I sideboard in four Wildsize and one Sudden Strength, take out three Holy Light and two Sidewinder Sliver. On the play I'd probably take out Prismatic Strands over the Sidewinder, but Sidewinder seems to be a liability in the mirror when on the draw.
Game 2: I mulligan on the draw and keep Plains, Forest, Tranquil Thicket, Plated Sliver, Thrill of the Hunt, Wildsize. My opponent plays a turn one Plated Sliver. I draw another Wildsize, play my Plated Sliver, and pass. My opponent plays his Sinew Sliver and passes. I draw another Tranquil Thicket, play my Forest, and pass. My opponent plays another Sinew Sliver and attacks with both his creatures. I block one and take three damage. I cycle one of my Thickets on his end step and draw a Sudden Strength. I draw another Forest, play it, and pass. My opponent attacks with his team and I block one of his Sinew Slivers. He plays Thrill of the Hunt and flashback, and I play a single Thrill.
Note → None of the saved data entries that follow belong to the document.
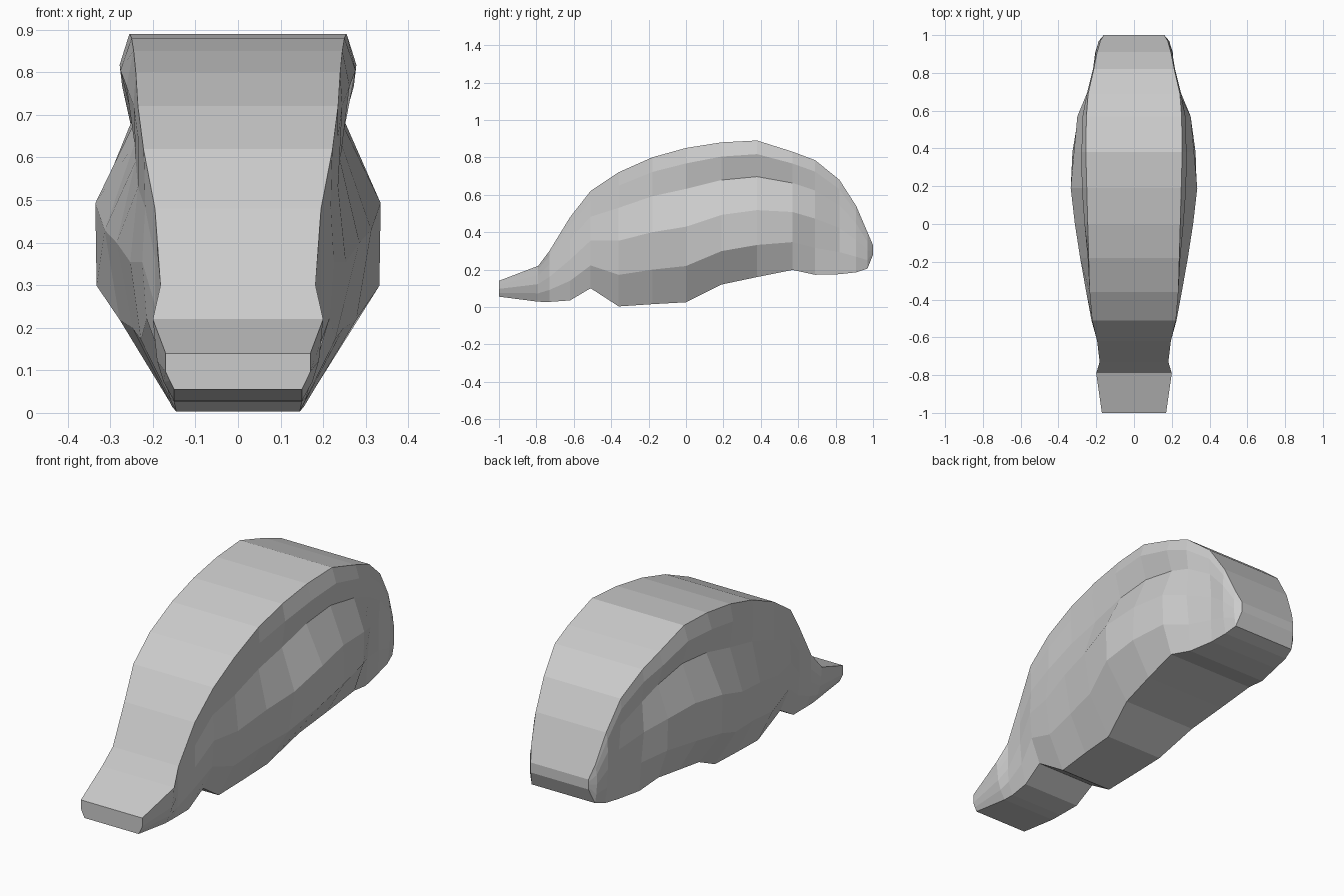
import bpy, bmesh

# Cross-sections along the body:
# y, bottom z, top z, then half widths at bottom, low bulge, high bulge, groove, ridge, top
SECTIONS = [
    (-1.00, .055, .14, .150, .160, .170, .170, .170, .170),
    (-0.79, .028, .22, .150, .175, .190, .195, .198, .200),
    (-0.73, .027, .30, .150, .175, .180, .180, .180, .182),
    (-0.62, .035, .48, .160, .185, .195, .195, .195, .195),
    (-0.51, .100, .62, .165, .215, .225, .218, .220, .222),
    (-0.36, .003, .72, .145, .228, .253, .235, .235, .235),
    (-0.18, .015, .80, .155, .248, .285, .240, .245, .240),
    (0.00, .025, .85, .160, .278, .313, .243, .262, .245),
    (0.19, .120, .88, .205, .332, .335, .245, .276, .250),
    (0.38, .160, .89, .227, .326, .318, .245, .278, .255),
    (0.57, .198, .83, .245, .295, .300, .243, .272, .252),
    (0.69, .172, .785, .225, .235, .250, .240, .250, .243),
    (0.82, .175, .68, .200, .205, .203, .212, .217, .213),
    (0.91, .185, .54, .188, .202, .205, .205, .202, .195),
    (0.97, .205, .40, .175, .183, .186, .185, .180, .178),
    (1.00, .280, .33, .160, .160, .160, .160, .160, .160),
]
HEIGHTS = (0, .235, .49, .735, .90, 1)   # fractions of the section height

bm = bmesh.new()
rings = []
for y, z0, z1, *widths in SECTIONS:
    side = [(w, y, z0 + (z1 - z0) * h) for w, h in zip(widths, HEIGHTS)]
    other = [(-x, y, z) for x, y, z in reversed(side)]
    rings.append([bm.verts.new(p) for p in side + other])

# Skin between neighbouring sections, then close both ends
n = len(rings[0])
for a, b in zip(rings, rings[1:]):
    for i in range(n):
        j = (i + 1) % n
        bm.faces.new((a[i], a[j], b[j], b[i]))
bm.faces.new(rings[0])
bm.faces.new(rings[-1])
bmesh.ops.recalc_face_normals(bm, faces=bm.faces)

mesh = bpy.data.meshes.new("body_shell")
bm.to_mesh(mesh)
bm.free()
bpy.context.collection.objects.link(bpy.data.objects.new("body_shell", mesh))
I cycle into another Forest on his end step and draw a Virulent Sliver for my turn; I play it and pass. My opponent attacks again and I block two of his creatures. I use Wildsize to get rid of one of his pump Slivers. He plays a Spinneret Sliver and passes. I draw another Virulent Sliver on my turn, play it, and pass. My opponent attacks with his team again. I double-block the Spinneret Sliver and he uses Thrill and flashback; I use the other half of my Thrill to save my guys. On my turn I draw a Spinneret Sliver of my own, play it, and pass the turn. My opponent continues the attack, but this time I have Wildsize to gain some card advantage and kill his Spinneret Sliver. He plays another Spinneret Sliver and passes with no cards in hand. I draw a Thrill of the Hunt and attack with one guy. He blocks with his Spinneret Sliver, and I play Sudden Strength. On his turn he simple plays a land and passes. I continue to press my advantage and keep attacking with one guy; it seems like every time he blocks I have the trick. He draws into a few more creatures, but he can't keep up with the extra cards I've netted through my pump spells. My Spinneret Sliver goes the distance.
I hope you guys enjoyed my take on Green-White Slivers in Pauper. The deck is extraordinarily powerful and has game against most, if not all, decks in the field. I strongly suggest you give Slivers a whirl if you have the chance.
I'm off to Kyoto for the Pro Tour. Wish me luck!